Sadiq Khan on the future of small businesses in London

November 2019

  “You work hard; you get a helping hand; you can achieve anything – that’s the London Promise,” said Sadiq Khan speaking to the Federation of Small Businesses gathered yesterday at our Folgate Street location. The Mayor of London was discussing the Capital’s unique benefits for entrepreneurs, whilst also acknowledging the challenges they face and describing how his office strives to help them be part of London’s continued success.   Sadiq Khan joked with our audience that his own humble beginnings, growing up in Tooting as the son of a bus driver, was a tale they might have heard before. But in re-telling his own story, he illustrated how the London Promise had a very personal meaning to him. The assistance and support he’d received at home, at university and when setting up his own legal start-up, was something that clearly resonated with the small business owners, including our Residents, and he saluted their courage in starting their own companies.  
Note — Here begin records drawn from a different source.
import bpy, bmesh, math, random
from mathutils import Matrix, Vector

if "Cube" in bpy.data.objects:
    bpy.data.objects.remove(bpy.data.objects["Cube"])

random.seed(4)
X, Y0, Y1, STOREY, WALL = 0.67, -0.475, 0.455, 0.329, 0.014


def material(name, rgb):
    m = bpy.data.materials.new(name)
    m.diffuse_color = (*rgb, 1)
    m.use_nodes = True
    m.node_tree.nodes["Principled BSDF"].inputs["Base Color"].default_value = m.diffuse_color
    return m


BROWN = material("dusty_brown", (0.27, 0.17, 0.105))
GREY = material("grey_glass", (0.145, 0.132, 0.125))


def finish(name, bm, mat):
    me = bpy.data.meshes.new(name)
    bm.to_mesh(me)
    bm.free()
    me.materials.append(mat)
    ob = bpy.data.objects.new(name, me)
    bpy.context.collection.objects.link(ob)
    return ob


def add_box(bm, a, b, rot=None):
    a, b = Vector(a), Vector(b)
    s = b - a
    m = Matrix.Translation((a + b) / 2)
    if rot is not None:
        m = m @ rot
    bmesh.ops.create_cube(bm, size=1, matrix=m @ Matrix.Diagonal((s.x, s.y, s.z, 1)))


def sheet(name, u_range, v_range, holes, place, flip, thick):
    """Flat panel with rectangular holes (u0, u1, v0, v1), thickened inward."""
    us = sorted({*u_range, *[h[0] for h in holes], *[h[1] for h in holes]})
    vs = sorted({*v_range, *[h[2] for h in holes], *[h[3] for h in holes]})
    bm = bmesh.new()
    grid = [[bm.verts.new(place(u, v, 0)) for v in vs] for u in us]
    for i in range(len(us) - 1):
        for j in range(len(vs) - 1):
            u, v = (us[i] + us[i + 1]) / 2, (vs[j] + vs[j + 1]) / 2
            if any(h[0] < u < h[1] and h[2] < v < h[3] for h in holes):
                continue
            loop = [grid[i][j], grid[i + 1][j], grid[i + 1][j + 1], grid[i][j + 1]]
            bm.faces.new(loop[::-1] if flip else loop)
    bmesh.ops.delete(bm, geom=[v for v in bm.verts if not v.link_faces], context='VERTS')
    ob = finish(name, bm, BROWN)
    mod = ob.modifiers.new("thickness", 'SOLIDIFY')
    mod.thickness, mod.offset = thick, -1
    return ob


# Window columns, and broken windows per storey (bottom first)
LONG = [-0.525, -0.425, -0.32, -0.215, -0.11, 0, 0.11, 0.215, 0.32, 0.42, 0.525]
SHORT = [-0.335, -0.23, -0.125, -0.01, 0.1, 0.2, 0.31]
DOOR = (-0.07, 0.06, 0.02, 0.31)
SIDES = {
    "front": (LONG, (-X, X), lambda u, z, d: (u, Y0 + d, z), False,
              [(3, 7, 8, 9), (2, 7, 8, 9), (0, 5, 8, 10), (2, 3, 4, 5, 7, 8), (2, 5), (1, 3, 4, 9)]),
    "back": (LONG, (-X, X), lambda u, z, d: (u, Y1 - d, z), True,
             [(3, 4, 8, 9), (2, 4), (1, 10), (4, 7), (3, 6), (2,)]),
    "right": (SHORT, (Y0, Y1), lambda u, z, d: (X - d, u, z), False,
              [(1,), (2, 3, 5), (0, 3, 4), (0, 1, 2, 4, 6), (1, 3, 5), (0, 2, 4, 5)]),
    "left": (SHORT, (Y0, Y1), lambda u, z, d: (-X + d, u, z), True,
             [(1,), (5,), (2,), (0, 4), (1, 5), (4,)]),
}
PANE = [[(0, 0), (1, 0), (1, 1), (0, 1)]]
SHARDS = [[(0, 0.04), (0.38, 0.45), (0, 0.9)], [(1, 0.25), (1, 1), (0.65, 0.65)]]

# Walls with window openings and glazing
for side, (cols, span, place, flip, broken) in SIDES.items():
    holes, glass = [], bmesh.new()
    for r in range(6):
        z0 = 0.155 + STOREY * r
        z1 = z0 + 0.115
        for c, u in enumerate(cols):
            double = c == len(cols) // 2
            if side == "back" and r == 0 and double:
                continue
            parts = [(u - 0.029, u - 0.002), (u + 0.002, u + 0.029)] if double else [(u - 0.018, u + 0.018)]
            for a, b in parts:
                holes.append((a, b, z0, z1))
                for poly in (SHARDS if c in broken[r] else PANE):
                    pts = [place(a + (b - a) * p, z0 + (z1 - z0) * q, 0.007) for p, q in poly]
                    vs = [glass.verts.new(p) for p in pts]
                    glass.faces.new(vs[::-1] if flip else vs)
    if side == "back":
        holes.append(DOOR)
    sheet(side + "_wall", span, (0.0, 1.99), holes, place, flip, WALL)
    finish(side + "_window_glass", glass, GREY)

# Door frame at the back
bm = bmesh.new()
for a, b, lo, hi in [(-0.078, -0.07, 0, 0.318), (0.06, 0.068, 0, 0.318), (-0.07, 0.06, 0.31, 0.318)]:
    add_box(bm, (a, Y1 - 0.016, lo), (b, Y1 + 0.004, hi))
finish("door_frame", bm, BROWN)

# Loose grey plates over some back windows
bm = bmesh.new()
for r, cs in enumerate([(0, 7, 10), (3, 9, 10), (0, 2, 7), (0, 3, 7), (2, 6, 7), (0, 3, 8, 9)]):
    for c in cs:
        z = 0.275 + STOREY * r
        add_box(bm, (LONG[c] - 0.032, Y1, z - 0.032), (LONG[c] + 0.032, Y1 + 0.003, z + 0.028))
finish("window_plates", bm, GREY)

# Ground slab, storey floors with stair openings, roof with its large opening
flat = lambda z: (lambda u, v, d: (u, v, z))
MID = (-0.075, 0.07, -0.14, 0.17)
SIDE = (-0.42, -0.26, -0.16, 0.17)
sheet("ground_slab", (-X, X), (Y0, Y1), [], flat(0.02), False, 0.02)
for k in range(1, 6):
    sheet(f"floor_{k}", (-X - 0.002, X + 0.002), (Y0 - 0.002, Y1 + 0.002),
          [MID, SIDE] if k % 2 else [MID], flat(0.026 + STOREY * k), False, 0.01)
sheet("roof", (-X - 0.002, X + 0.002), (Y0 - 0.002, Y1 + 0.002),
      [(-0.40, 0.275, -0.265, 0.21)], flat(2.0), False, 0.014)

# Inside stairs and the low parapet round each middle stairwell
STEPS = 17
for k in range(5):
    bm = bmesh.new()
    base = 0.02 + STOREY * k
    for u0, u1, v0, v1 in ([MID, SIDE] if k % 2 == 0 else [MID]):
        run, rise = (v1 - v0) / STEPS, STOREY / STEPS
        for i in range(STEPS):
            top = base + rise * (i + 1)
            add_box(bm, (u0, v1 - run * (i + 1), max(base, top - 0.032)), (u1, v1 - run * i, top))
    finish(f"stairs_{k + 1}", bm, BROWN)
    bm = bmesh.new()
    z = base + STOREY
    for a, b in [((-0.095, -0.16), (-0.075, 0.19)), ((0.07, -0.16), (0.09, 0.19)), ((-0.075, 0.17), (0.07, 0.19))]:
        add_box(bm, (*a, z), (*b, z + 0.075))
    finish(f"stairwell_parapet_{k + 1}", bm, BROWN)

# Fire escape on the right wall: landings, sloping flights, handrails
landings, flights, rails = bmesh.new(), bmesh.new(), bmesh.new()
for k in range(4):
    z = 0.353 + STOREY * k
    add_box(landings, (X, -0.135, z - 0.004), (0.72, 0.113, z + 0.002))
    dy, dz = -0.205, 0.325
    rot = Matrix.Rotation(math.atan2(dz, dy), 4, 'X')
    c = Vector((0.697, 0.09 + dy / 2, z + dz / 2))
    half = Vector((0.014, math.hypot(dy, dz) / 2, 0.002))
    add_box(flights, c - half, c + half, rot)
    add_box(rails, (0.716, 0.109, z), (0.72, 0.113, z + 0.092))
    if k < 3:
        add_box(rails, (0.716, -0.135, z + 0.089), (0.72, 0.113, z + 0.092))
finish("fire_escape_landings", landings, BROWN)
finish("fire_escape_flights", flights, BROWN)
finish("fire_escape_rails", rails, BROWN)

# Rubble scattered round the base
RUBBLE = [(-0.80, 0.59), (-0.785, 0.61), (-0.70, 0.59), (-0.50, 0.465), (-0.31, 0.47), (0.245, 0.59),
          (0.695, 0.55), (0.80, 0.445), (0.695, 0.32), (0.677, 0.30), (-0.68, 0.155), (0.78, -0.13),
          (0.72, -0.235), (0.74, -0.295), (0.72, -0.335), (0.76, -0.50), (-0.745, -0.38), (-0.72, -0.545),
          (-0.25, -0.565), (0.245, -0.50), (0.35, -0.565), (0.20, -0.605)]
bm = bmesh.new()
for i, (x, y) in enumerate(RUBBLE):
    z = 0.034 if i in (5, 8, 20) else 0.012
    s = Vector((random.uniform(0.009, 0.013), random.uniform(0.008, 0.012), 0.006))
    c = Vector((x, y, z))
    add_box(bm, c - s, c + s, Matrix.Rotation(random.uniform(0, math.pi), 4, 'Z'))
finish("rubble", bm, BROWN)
  The Mayor was also joined by his Deputy Mayor for Business, Rajesh Agrawal, who arrived in London from India in 2001 with £200 in his pocket and whose fintech company now has a turnover of $4bn, employing 120 people in its London office. The majority of Londoners work for small businesses, many of whom are at the cutting edge of technology and innovation. Sadiq Khan emphasised how he wanted to foster those companies. “It isn’t politicians who create the prosperity; it’s you. But we can create an environment where you can thrive,” he said.   Standing in our Spitalfields Conservatory, Sadiq Khan talked about the importance for new businesses of issues such as finding workspace, attracting talent and of continuous professional development. “This is a great piece of shared workspace,” he commented, going on to describe London as a unique ecosystem – a centre of finance, tech and life sciences – with more AI start-ups than Paris and Berlin combined and more foreign students at world-class universities than any other city in the world.   Against the backdrop of Brexit, the Mayor re-emphasised that the city remained open to both people and ideas. He’d come from a meeting with the mayor of Istanbul and regularly meets with counterparts from around the world to learn how they tackle the challenge of running a major metropolis. “Steal ideas well rather than invent them badly,” was one piece of advice he shared with our audience. The Mayor also reflected that London faced global competition, and that attracting and retaining skilled workers was essential for the Capital’s future prosperity.   “I want London to be the Tech Capital of the World,” said Sadiq Khan, but he highlighted that the city’s success, like the London Underground, had not been built overnight, and that its future, such as infrastructure projects like Crossrail, required long-term thinking. “Most projects take ten or twenty years. Most politicians are no longer in office by then,” he said – although he fully expects to still be in office when Crossrail is completed after next year’s mayoral elections. “It takes leaders with foresight and bravery to make these visions a reality.” Something we would strongly agree with.